NEW YORK, June 10 (Reuters) - Credit default swaps (CDS) for Anadarko Petroleum Corp (APC.N) and Transocean Ltd (RIG.N) started trading on an upfront basis on Thursday, indicating increased short-term concerns over their liabilities in the largest U.S. oil spill in history.
When CDSs trade upfront it indicates that sellers of the protection are demanding more premium at the outset of the contracts to protect against losses, and implies heightened concerns about a company’s credit quality.
Buyers of protection on Anadarko’s debt now need to pay 8 percent of the sum insured at the outset of the contract -- or $800,000 to insure $10 million in debt for five years -- in additional to annual payments of 500 basis points, or $500,000, according to Markit Intraday.
The equivalent spread on the contract would equal 711 basis points, compared with 657 basis points at Wednesday’s close, according to Markit data.
The cost of insuring Transocean debt traded with an upfront premium of 7 percent, which equals a spread of 667 basis points, Markit said. Transocean’s swaps closed on Wednesday at 628 basis points.
Anadarko owns 25 percent of the oil well that exploded in the Gulf of Mexico in April, causing a massive spill that BP Plc (BP.L)(BP.N), the largest owner, has struggled to stop. Transocean operated the rig.
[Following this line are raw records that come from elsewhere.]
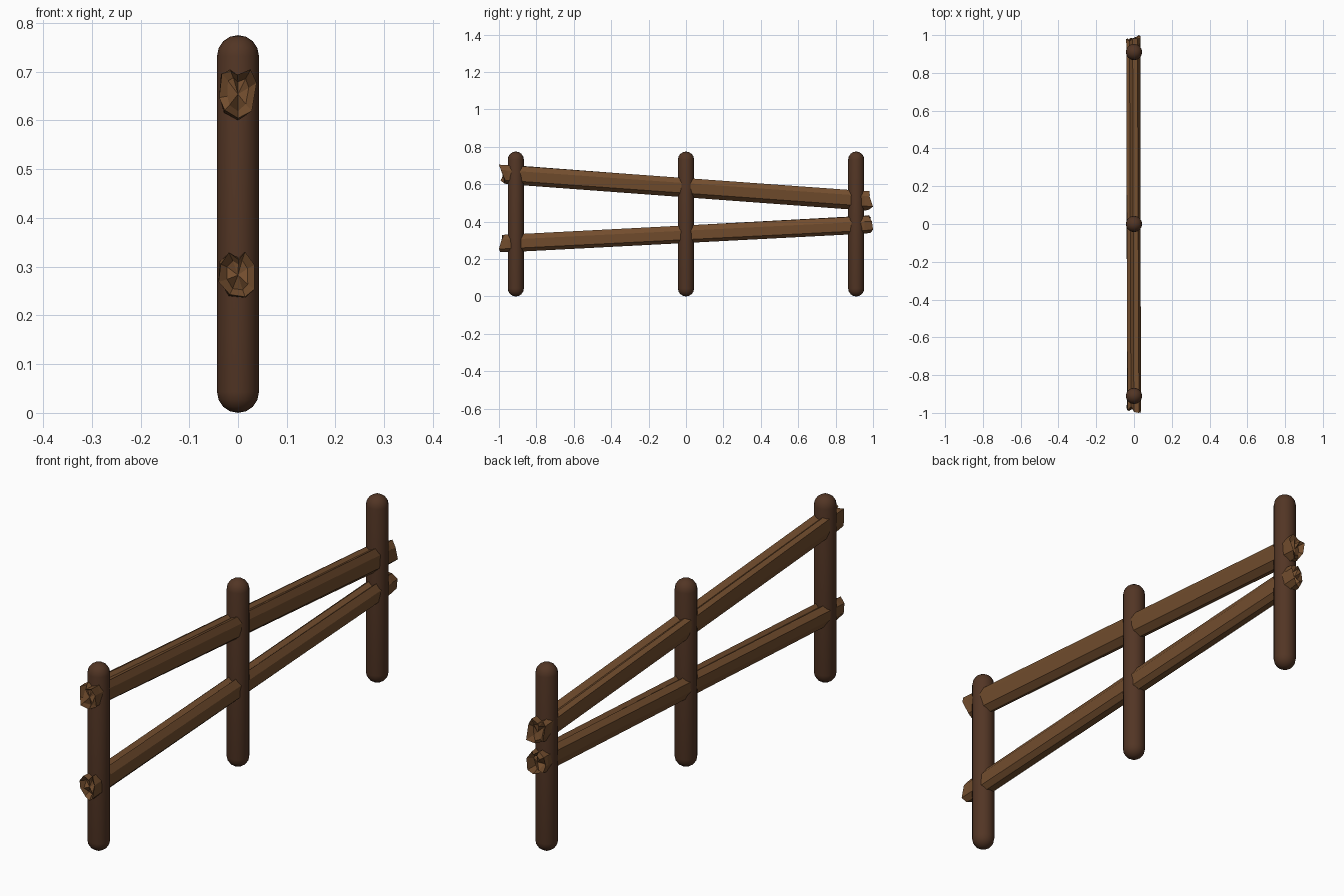
import bpy, bmesh, math, random

if "Cube" in bpy.data.objects:
    bpy.data.objects.remove(bpy.data.objects["Cube"])

random.seed(4)


def material(name, color):
    m = bpy.data.materials.new(name)
    m.diffuse_color = color
    m.use_nodes = True
    m.node_tree.nodes["Principled BSDF"].inputs["Base Color"].default_value = m.diffuse_color
    return m


POST_MAT = material("dark_wood", (0.085, 0.036, 0.018, 1))
RAIL_MAT = material("split_wood", (0.17, 0.075, 0.027, 1))


def finish(bm, name, mat):
    bmesh.ops.recalc_face_normals(bm, faces=bm.faces)
    me = bpy.data.meshes.new(name)
    bm.to_mesh(me)
    bm.free()
    me.materials.append(mat)
    ob = bpy.data.objects.new(name, me)
    bpy.context.collection.objects.link(ob)
    return ob


def bridge(bm, rings):
    for a, b in zip(rings, rings[1:]):
        for i in range(len(a)):
            j = (i + 1) % len(a)
            bm.faces.new((a[i], a[j], b[j], b[i]))


def fan(bm, ring, tip):
    for i in range(len(ring)):
        bm.faces.new((ring[i], ring[(i + 1) % len(ring)], tip))


def post(name, y, radius=0.043, height=0.775, sides=16, steps=4):
    # Round pole with a domed cap at both ends
    bm = bmesh.new()
    arc = [math.pi / 2 * k / steps for k in range(1, steps + 1)]
    profile = [(radius * math.sin(a), radius * (1 - math.cos(a))) for a in arc]
    profile += [(r, height - z) for r, z in reversed(profile)]
    rings = []
    for r, z in profile:
        rings.append([bm.verts.new((r * math.cos(t), y + r * math.sin(t), z))
                      for t in (2 * math.pi * k / sides for k in range(sides))])
    bridge(bm, rings)
    fan(bm, rings[0], bm.verts.new((0, y, 0)))
    fan(bm, rings[-1], bm.verts.new((0, y, height)))
    ob = finish(bm, name, POST_MAT)
    bpy.context.view_layer.objects.active = ob
    ob.select_set(True)
    bpy.ops.object.shade_smooth_by_angle(angle=math.radians(40))
    ob.select_set(False)


def rail(name, section, mid_z, slope, twist):
    # Split log: straight faceted body with hollow, splintered ends
    bm = bmesh.new()

    def vert(x, z, y):
        a = twist * y
        x, z = x * math.cos(a) - z * math.sin(a), x * math.sin(a) + z * math.cos(a)
        return bm.verts.new((max(-0.043, min(0.041, x)), y, mid_z + slope * y + z))

    n = len(section)
    ends = {}
    for s in (-1, 1):
        body = [vert(x, z, s * 0.955) for x, z in section]
        rim, inner = [], []
        peak = random.randrange(n)
        for i, (x, z) in enumerate(section):
            f = random.uniform(0.9, 1.08)
            y = 1.0 if i == peak else random.uniform(0.965, 0.995)
            rim.append(vert(x * f, z * f, s * y))
            inner.append(vert(x * 0.6, z * 0.65, s * random.uniform(0.955, 0.985)))
        ends[s] = (body, rim, inner)
        fan(bm, inner, vert(0, 0, s * 0.97))
    bridge(bm, list(reversed(ends[-1])) + list(ends[1]))
    finish(bm, name, RAIL_MAT)


# Three upright posts
for label, y in (("front_post", -0.91), ("middle_post", 0.0), ("back_post", 0.91)):
    post(label, y)

# Two slanting rails, (x, z) cross-sections
rail("upper_rail",
     [(-0.038, 0.040), (-0.020, 0.050), (-0.004, 0.040), (0.022, 0.051), (0.035, 0.024),
      (0.029, -0.030), (0.004, -0.052), (-0.026, -0.038), (-0.036, -0.010)],
     0.582, -0.074, 0.08)
rail("lower_rail",
     [(-0.036, 0.028), (-0.014, 0.046), (0.004, 0.034), (0.018, 0.046), (0.034, 0.018),
      (0.031, -0.030), (0.012, -0.048), (-0.022, -0.042), (-0.038, -0.010)],
     0.334, 0.053, -0.08)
BP’s credit default swap costs also rose 94 basis points on Thursday to 475 basis points, or $475,000 per year to insure $10 million in debt for five years, Markit said. (Reporting by Karen Brettell; editing by Jeffrey Benkoe)